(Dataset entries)
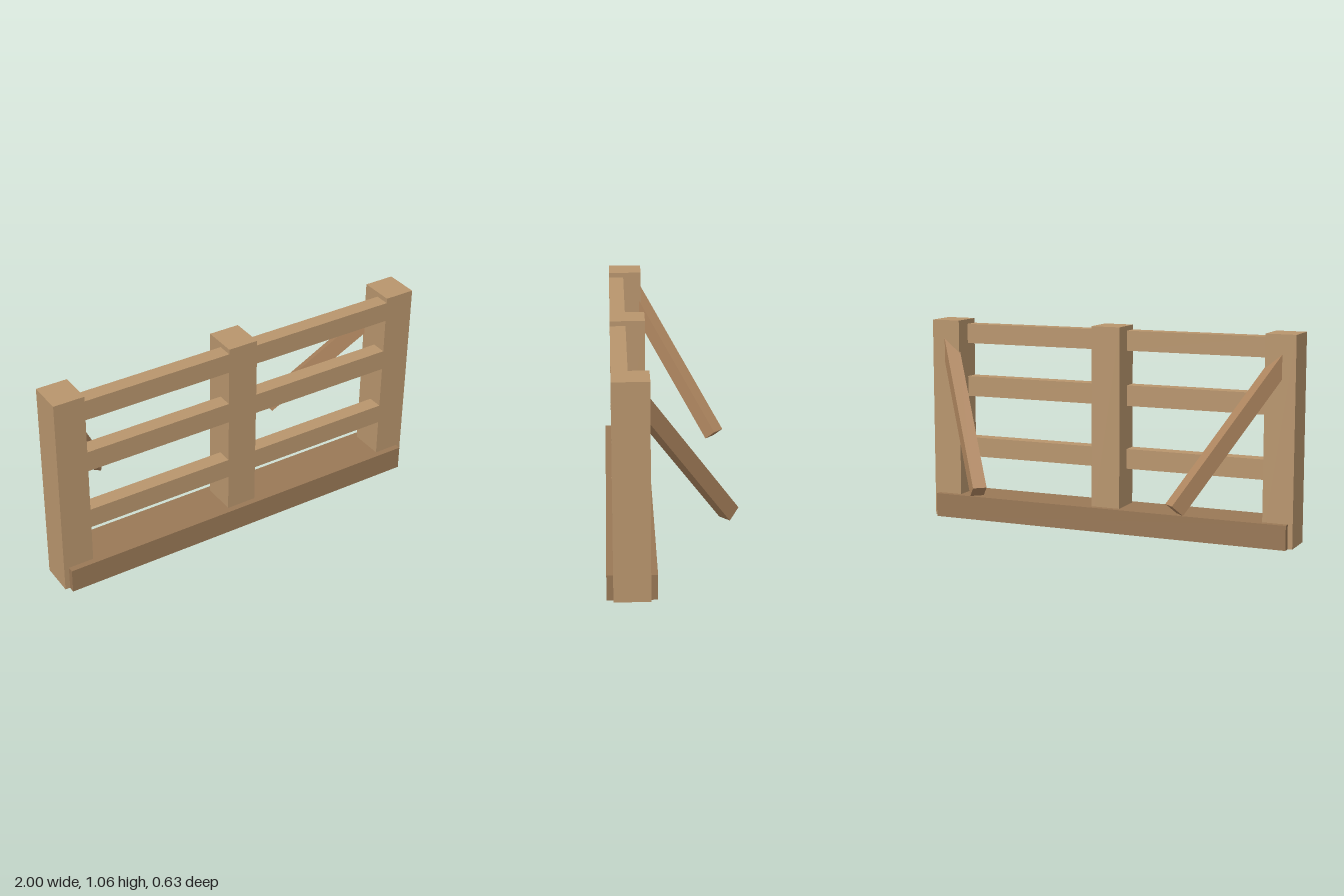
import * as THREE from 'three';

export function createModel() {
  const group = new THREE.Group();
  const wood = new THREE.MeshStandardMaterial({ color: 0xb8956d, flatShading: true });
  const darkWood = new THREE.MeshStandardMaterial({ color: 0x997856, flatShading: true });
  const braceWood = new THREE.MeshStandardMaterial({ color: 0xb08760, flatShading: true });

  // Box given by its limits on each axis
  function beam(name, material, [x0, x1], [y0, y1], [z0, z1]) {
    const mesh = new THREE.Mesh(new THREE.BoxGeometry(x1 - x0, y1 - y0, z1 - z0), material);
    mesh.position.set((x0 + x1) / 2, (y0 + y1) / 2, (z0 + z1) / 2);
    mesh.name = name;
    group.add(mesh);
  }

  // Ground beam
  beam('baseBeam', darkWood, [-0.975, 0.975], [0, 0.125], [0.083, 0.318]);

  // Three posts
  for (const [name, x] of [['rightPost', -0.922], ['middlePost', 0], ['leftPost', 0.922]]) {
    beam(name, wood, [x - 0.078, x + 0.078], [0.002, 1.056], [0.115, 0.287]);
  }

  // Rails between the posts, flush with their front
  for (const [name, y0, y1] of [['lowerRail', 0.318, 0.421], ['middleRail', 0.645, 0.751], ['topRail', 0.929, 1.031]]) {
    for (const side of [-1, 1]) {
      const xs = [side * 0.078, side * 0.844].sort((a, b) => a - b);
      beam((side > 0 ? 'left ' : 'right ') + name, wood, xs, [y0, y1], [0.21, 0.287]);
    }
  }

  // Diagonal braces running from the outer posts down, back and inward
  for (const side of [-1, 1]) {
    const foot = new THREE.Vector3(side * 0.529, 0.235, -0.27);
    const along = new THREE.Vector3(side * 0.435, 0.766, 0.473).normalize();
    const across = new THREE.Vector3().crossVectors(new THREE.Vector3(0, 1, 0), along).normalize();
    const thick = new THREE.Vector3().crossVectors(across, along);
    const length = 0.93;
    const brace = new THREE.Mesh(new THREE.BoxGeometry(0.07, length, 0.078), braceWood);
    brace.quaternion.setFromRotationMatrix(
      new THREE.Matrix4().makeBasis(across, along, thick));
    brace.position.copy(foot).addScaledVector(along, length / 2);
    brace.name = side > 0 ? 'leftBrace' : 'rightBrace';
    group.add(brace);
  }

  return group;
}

* [Problem to work on]: Each entry needs to be returned verbatim, with its pictures left out.

* [Exercise solution]:
import * as THREE from 'three';

export function createModel() {
  const group = new THREE.Group();
  const wood = new THREE.MeshStandardMaterial({ color: 0xb8956d, flatShading: true });
  const darkWood = new THREE.MeshStandardMaterial({ color: 0x997856, flatShading: true });
  const braceWood = new THREE.MeshStandardMaterial({ color: 0xb08760, flatShading: true });

  // Box given by its limits on each axis
  function beam(name, material, [x0, x1], [y0, y1], [z0, z1]) {
    const mesh = new THREE.Mesh(new THREE.BoxGeometry(x1 - x0, y1 - y0, z1 - z0), material);
    mesh.position.set((x0 + x1) / 2, (y0 + y1) / 2, (z0 + z1) / 2);
    mesh.name = name;
    group.add(mesh);
  }

  // Ground beam
  beam('baseBeam', darkWood, [-0.975, 0.975], [0, 0.125], [0.083, 0.318]);

  // Three posts
  for (const [name, x] of [['rightPost', -0.922], ['middlePost', 0], ['leftPost', 0.922]]) {
    beam(name, wood, [x - 0.078, x + 0.078], [0.002, 1.056], [0.115, 0.287]);
  }

  // Rails between the posts, flush with their front
  for (const [name, y0, y1] of [['lowerRail', 0.318, 0.421], ['middleRail', 0.645, 0.751], ['topRail', 0.929, 1.031]]) {
    for (const side of [-1, 1]) {
      const xs = [side * 0.078, side * 0.844].sort((a, b) => a - b);
      beam((side > 0 ? 'left ' : 'right ') + name, wood, xs, [y0, y1], [0.21, 0.287]);
    }
  }

  // Diagonal braces running from the outer posts down, back and inward
  for (const side of [-1, 1]) {
    const foot = new THREE.Vector3(side * 0.529, 0.235, -0.27);
    const along = new THREE.Vector3(side * 0.435, 0.766, 0.473).normalize();
    const across = new THREE.Vector3().crossVectors(new THREE.Vector3(0, 1, 0), along).normalize();
    const thick = new THREE.Vector3().crossVectors(across, along);
    const length = 0.93;
    const brace = new THREE.Mesh(new THREE.BoxGeometry(0.07, length, 0.078), braceWood);
    brace.quaternion.setFromRotationMatrix(
      new THREE.Matrix4().makeBasis(across, along, thick));
    brace.position.copy(foot).addScaledVector(along, length / 2);
    brace.name = side > 0 ? 'leftBrace' : 'rightBrace';
    group.add(brace);
  }

  return group;
}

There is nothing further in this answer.